The characters in “Chungking Express” live in the thick of a globalized world, and they find solace, accordingly, in the icons of Western pop culture, including that hit single from The Mamas & the Papas (which takes on entirely new life in the wake of this movie). They dream of destinations that, like their love, may as well be illusory. But perhaps more importantly, the constant presence of transit is a reminder of the inevitability of time — of missed connections both literal and figurative, of the arrivals and departures and “expiry dates” that accompany every relationship. 

It’s an effect that’s only amplified by Wong and his cinematographers’ camera work, which in some scenes employs an exaggeratedly slow frame rate that seems to blur time entirely, more than once isolating a single character who seems to move in slow motion while others around him fly by. Elsewhere, a recurring close-up shot of a calendar clicks each day away. And always in the background, still, is “California Dreamin’,” its round-like melody cycling interminably in on itself, its minor key the perfect vessel for the characters’ melancholy: “If I didn’t tell her, I could leave today.”

It was with these images fresh in my mind that I drove home for winter break, a place where my awareness of time can feel most amplified. Visiting home is sometimes akin to opening a time capsule, to re-entering a past preserved in amber: My old bedroom, complete with the memorabilia of my adolescence, remains intact; so, too, do the familiar rituals that accompany each day, the holiday traditions honored, the people and places visited. 

At the same time, though, nowhere is the evidence of time more apparent, manifesting itself in subtle, material changes — like a tree that had to be cut down, or some new structure built at the neighborhood pool, or a family dog that no longer roams about the house — that, ever so gradually, threaten to render past the point of recognition the landscape of my childhood.

I usually find myself surveying those changes while driving, often late at night, when the streets of my hometown are all but deserted.
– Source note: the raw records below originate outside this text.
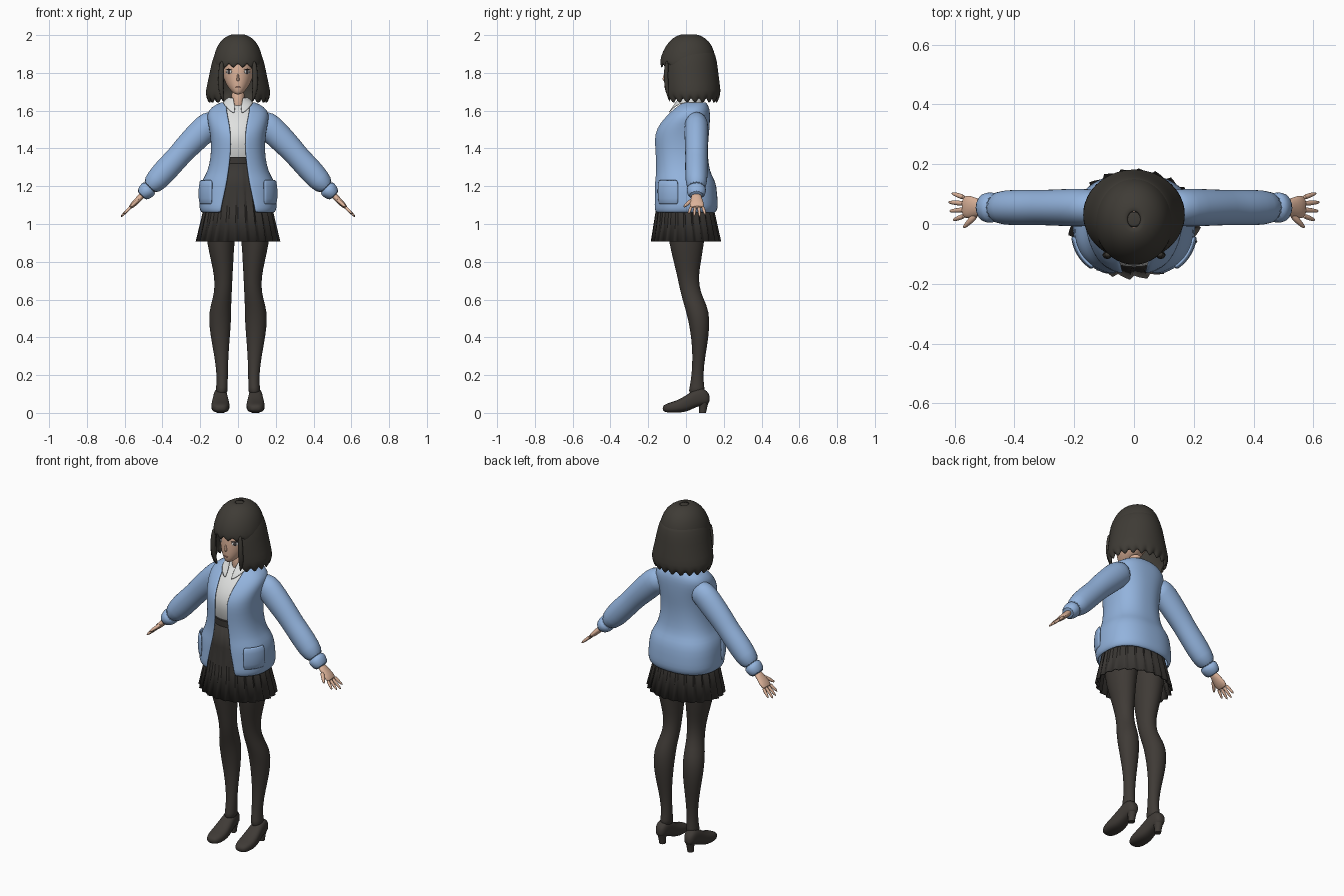
import bpy, bmesh
from math import sin, cos, asin, pi, copysign, radians
from mathutils import Vector

if "Cube" in bpy.data.objects:
    bpy.data.objects.remove(bpy.data.objects["Cube"])


def material(name, red, green, blue):
    mat = bpy.data.materials.new(name)
    mat.use_nodes = True
    mat.diffuse_color = (red, green, blue, 1)
    mat.node_tree.nodes["Principled BSDF"].inputs["Base Color"].default_value = (red, green, blue, 1)
    return mat


HAIR = material("charcoal hair", .05, .045, .037)
SKIRT = material("dark skirt", .042, .038, .034)
TIGHTS = material("dark tights", .05, .043, .037)
WOOL = material("light blue wool", .29, .45, .72)
SHIRT = material("off white cotton", .74, .75, .74)
SKIN = material("skin", .72, .45, .32)
LIPS = material("lips", .5, .22, .17)
IRIS = material("dark iris", .06, .05, .05)


def finish(obj, mat, angle=60):
    obj.data.materials.append(mat)
    bpy.ops.object.select_all(action="DESELECT")
    obj.select_set(True)
    bpy.context.view_layer.objects.active = obj
    bpy.ops.object.shade_smooth_by_angle(angle=radians(angle))


def loft(name, sections, mat, closed=True, capped=True, subdivide=1, thick=0, angle=60):
    """Bridge equal-length point loops into one surface."""
    bm = bmesh.new()
    loops = [[bm.verts.new(point) for point in section] for section in sections]
    count = len(loops[0])
    for low, high in zip(loops, loops[1:]):
        for i in range(count if closed else count - 1):
            j = (i + 1) % count
            bm.faces.new((low[i], low[j], high[j], high[i]))
    if capped:
        bm.faces.new(loops[0])
        bm.faces.new(loops[-1])
    bmesh.ops.recalc_face_normals(bm, faces=bm.faces)
    mesh = bpy.data.meshes.new(name)
    bm.to_mesh(mesh)
    bm.free()
    obj = bpy.data.objects.new(name, mesh)
    bpy.context.collection.objects.link(obj)
    finish(obj, mat, angle)
    if thick:
        solid = obj.modifiers.new("thickness", "SOLIDIFY")
        solid.thickness, solid.offset = thick, 0
    if subdivide:
        obj.modifiers.new("smooth", "SUBSURF").levels = subdivide
        obj.modifiers["smooth"].render_levels = subdivide
    return obj


def ring(z, cx, rx, front, back, gap=0, count=32, power=2, span=None, tooth=0, pleat=0, dip=0):
    """Horizontal oval starting at the front; a gap leaves it open there."""
    start = asin((gap / rx) ** (power / 2)) if gap else 0
    first, last = span or (start, 2 * pi - start)
    steps = count - 1 if (gap or span) else count
    points = []
    for i in range(count):
        t = first + (last - first) * i / steps
        s, c = sin(t), cos(t)
        grow = 1 + pleat * (i % 4) / 3
        x = cx + rx * grow * copysign(abs(s) ** (2 / power), s)
        y = (front + back) / 2 - (back - front) / 2 * grow * copysign(abs(c) ** (2 / power), c)
        points.append(Vector((x, y, z + tooth * abs(i % 4 - 2) / 2 - dip * max(0, c) ** 2)))
    return points


def tube(name, path, radii, mat, count=16, **options):
    """Oval tube; each radius pair is (thickness, width along y)."""
    path = [Vector(p) for p in path]
    sections = []
    for i, (point, (thin, wide)) in enumerate(zip(path, radii)):
        along = (path[min(i + 1, len(path) - 1)] - path[max(i - 1, 0)]).normalized()
        normal = along.cross(Vector((0, 1, 0))).normalized()
        side = normal.cross(along)
        turns = [2 * pi * k / count for k in range(count)]
        sections.append([point + normal * thin * cos(t) + side * wide * sin(t) for t in turns])
    return loft(name, sections, mat, **options)


def plate(name, size, place, turn, mat):
    bpy.ops.mesh.primitive_uv_sphere_add(segments=16, ring_count=8, radius=1, location=place)
    obj = bpy.context.object
    obj.name, obj.scale, obj.rotation_euler.z = name, size, turn
    finish(obj, mat)


# Head and neck
loft("head", [ring(*r) for r in (
    (1.685, 0, .012, -.1, -.07), (1.7, 0, .034, -.11, -.02), (1.735, 0, .062, -.115, .05),
    (1.78, 0, .08, -.115, .09), (1.84, 0, .088, -.115, .1), (1.9, 0, .08, -.1, .1))], SKIN)
loft("neck", [ring(z, 0, .036, -.03, .05) for z in (1.58, 1.65, 1.72)], SKIN)
loft("nose", [ring(z, 0, w, tip, -.1, count=8) for z, w, tip in (
    (1.755, .007, -.115), (1.763, .009, -.13), (1.8, .005, -.117))], SKIN)
plate("mouth", (.014, .004, .003), (0, -.112, 1.725), 0, LIPS)

# Hair: crown with fringe, and a curtain open around the face
loft("hair_crown", [ring(*r, count=64, tooth=tooth) for r, tooth in (
    ((2, 0, .02, -.01, .04), 0), ((1.994, 0, .05, -.045, .075), 0), ((1.965, 0, .092, -.085, .12), 0),
    ((1.91, 0, .117, -.12, .146), 0), ((1.86, 0, .127, -.132, .152), 0),
    ((1.822, 0, .125, -.13, .15), .03))], HAIR, capped=False, thick=.012)
loft("hair_curtain", [ring(*r, count=65, tooth=tooth) for r, tooth in (
    ((1.92, 0, .108, -.1, .14, .07), 0), ((1.86, 0, .132, -.12, .158, .074), 0),
    ((1.78, 0, .146, -.12, .166, .074), 0), ((1.7, 0, .166, -.115, .178, .075), 0),
    ((1.67, 0, .162, -.11, .172, .08), .015), ((1.635, 0, .15, -.1, .16, .085), .035))],
    HAIR, closed=False, capped=False, thick=.014)
loft("hair_crown_top", [ring(1.995, 0, .035, -.02, .05), ring(2, 0, .02, -.005, .035)], HAIR)

# Shirt and collar
loft("shirt", [ring(*r, power=2.4) for r in (
    (1.3, 0, .105, -.11, .08), (1.35, 0, .108, -.125, .08), (1.42, 0, .115, -.145, .09),
    (1.48, 0, .12, -.145, .1), (1.55, 0, .13, -.108, .105), (1.6, 0, .12, -.06, .1),
    (1.64, 0, .05, -.025, .08))], SHIRT)
loft("collar", [ring(1.67, 0, .048, -.045, .07, .025), ring(1.66, 0, .06, -.06, .08, .018, dip=.025),
     ring(1.64, 0, .08, -.098, .09, .014, dip=.06)], SHIRT, closed=False, capped=False, thick=.006)

# Cardigan body, open down the front
loft("cardigan_body", [ring(*r, count=49, power=2.4) for r in (
    (1.06, 0, .188, -.168, .15, .09), (1.085, 0, .2, -.174, .163, .087),
    (1.12, 0, .198, -.17, .162, .08), (1.2, 0, .194, -.167, .156, .062),
    (1.24, 0, .178, -.162, .142, .055), (1.275, 0, .156, -.158, .12, .05),
    (1.35, 0, .138, -.158, .11, .04), (1.42, 0, .137, -.163, .11, .037),
    (1.48, 0, .142, -.163, .116, .038), (1.53, 0, .152, -.138, .12, .045),
    (1.58, 0, .16, -.092, .122, .055), (1.615, 0, .14, -.055, .118, .062),
    (1.645, 0, .078, -.02, .1, .06))], WOOL, closed=False, capped=False, thick=.012)

# Pleated skirt with waistband
loft("skirt", [ring(*r, count=96, pleat=p) for r, p in (
    ((.908, 0, .205, -.17, .17), .08), ((1.06, 0, .176, -.152, .142), .05),
    ((1.2, 0, .15, -.144, .12), .03), ((1.32, 0, .125, -.137, .1), .01))],
    SKIRT, capped=False, subdivide=0, thick=.006, angle=25)
loft("waistband", [ring(z, 0, .122, -.139, .1) for z in (1.315, 1.355)], SKIRT, subdivide=0)

LEG = ((.1, .087, .034, .01, .102), (.13, .085, .031, .018, .098), (.2, .083, .029, .03, .09),
       (.3, .088, .037, .035, .102), (.4, .094, .051, .028, .12), (.5, .096, .061, .01, .127),
       (.57, .091, .055, -.01, .112), (.64, .078, .046, -.03, .075), (.72, .077, .048, -.046, .066),
       (.8, .083, .059, -.066, .08), (.9, .092, .073, -.09, .096), (1, .09, .086, -.105, .11),
       (1.12, .075, .085, -.1, .1))
# Shoe sections along y: position, half width, underside, top
SHOE = ((-.124, .02, .012, .035), (-.105, .041, .001, .05), (-.05, .051, 0, .064), (0, .046, .004, .092),
        (.04, .039, .024, .122), (.08, .036, .04, .135), (.112, .03, .045, .118), (.126, .014, .058, .09))
SLEEVE = ((.1, 1.54), (.15, 1.53), (.2, 1.48), (.28, 1.4), (.32, 1.352), (.37, 1.3), (.43, 1.232), (.475, 1.185))
SLEEVE_SIZE = ((.06, .055), (.076, .064), (.074, .065), (.067, .061), (.063, .06), (.066, .061), (.064, .06), (.046, .05))

for side, sign in (("left", 1), ("right", -1)):
    # Legs and heeled shoes
    loft(side + "_leg", [ring(z, sign * x, w, f, b, count=20) for z, x, w, f, b in LEG], TIGHTS)
    loft(side + "_shoe", [[Vector((sign * .093 + v.x, y, v.y)) for v in ring(0, 0, w, low, top, count=20, power=2.6)]
         for y, w, low, top in SHOE], TIGHTS)
    loft(side + "_heel", [ring(z, sign * .092, w, f, b, count=12) for z, w, f, b in (
        (0, .018, .07, .106), (.03, .02, .07, .112), (.07, .03, .055, .124))], TIGHTS, subdivide=0)

    # Sleeve and cuff
    tube(side + "_sleeve", [(sign * x, .055, z) for x, z in SLEEVE], SLEEVE_SIZE, WOOL)
    tube(side + "_cuff", [(sign * x, .055, z) for x, z in ((.462, 1.198), (.485, 1.175), (.515, 1.145))],
         ((.05, .052), (.046, .053), (.036, .045)), WOOL)

    # Hand with four fingers and a thumb
    tube(side + "_palm", [(sign * x, y, z) for x, y, z in (
        (.495, .055, 1.163), (.525, .055, 1.133), (.55, .057, 1.108), (.575, .058, 1.083))],
        ((.018, .024), (.016, .03), (.016, .04), (.01, .038)), SKIN)
    for i, reach in enumerate((.036, .047, .05, .04)):
        base, spread = .028 + .02 * i, (i - 1.5) * .009
        tube(side + "_finger", [(sign * (.565 + reach * k), base + spread * k, 1.093 - reach * k)
             for k in (0, .6, 1.15)], ((.01, .01), (.009, .009), (.005, .005)), SKIN, count=8)
    tube(side + "_thumb", [(sign * x, y, z) for x, y, z in (
        (.525, .035, 1.13), (.55, .008, 1.108), (.572, -.014, 1.088))],
        ((.012, .014), (.011, .011), (.006, .006)), SKIN, count=8)

    # Cardigan pocket
    arc = (radians(38) * sign, radians(82) * sign)
    loft(side + "_pocket", [ring(*r, count=9, power=2.4, span=arc) for r in (
        (1.1, 0, .202, -.174, .16), (1.17, 0, .208, -.18, .165), (1.235, 0, .2, -.176, .16))],
        WOOL, closed=False, capped=False, thick=.014)

    # Lock beside the cheek
    tube(side + "_front_lock", [(sign * x, y, z) for x, y, z in (
        (.085, -.1, 1.87), (.09, -.108, 1.78), (.092, -.1, 1.71), (.075, -.085, 1.645))],
        ((.014, .012), (.017, .013), (.017, .013), (.003, .003)), HAIR, count=8)

    # Eye plates
    turn = sign * radians(38)
    plate(side + "_eye_white", (.019, .004, .011), (sign * .048, -.096, 1.806), turn, SHIRT)
    plate(side + "_iris", (.01, .004, .012), (sign * .048, -.098, 1.806), turn, IRIS)
    plate(side + "_lash", (.022, .0045, .003), (sign * .049, -.098, 1.819), turn, IRIS)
But the very act of driving, for me, is as bound up in the past as what I observe from its vantage point. As a luxury that I’m denied while I’m away at school, being behind the wheel returns me to the numerous drives I took late in high school, a time when, like the figures in “Chungking Express” and like most other people my age, I was occupied by a longing for the fantasy of an unfamiliar destination. On occasion, I would direct my car to what felt like the furthest edges of civilization, or I would bike to a field that overlooked the runways of the nearest airport, from which one could see, silent at a distance, the planes landing by the minute, idling, taking off in every direction.

At the time, driving was a form of escape. Today, it feels more like a retreat. But although my surroundings bear little resemblance to the bustle of Hong Kong, I can identify, then and now, with the characters of “Chungking Express” in their arrivals and departures and expiration dates, in their constant transit.

From my house, I-40 can be traced on a map nearly all the way to Los Angeles. Around the same time that I was driving aimlessly around the Raleigh area, I determined to complete that drive from start to finish. To the date, I still haven’t made the trip — and if I ever do, I’m not sure what I would find on the other end. But in the dead of winter, when all the leaves are brown and the sky is gray, a film like “Chungking Express” seems to make those California dreams a reality.

Will Atkinson is a Trinity sophomore and the Recess editor.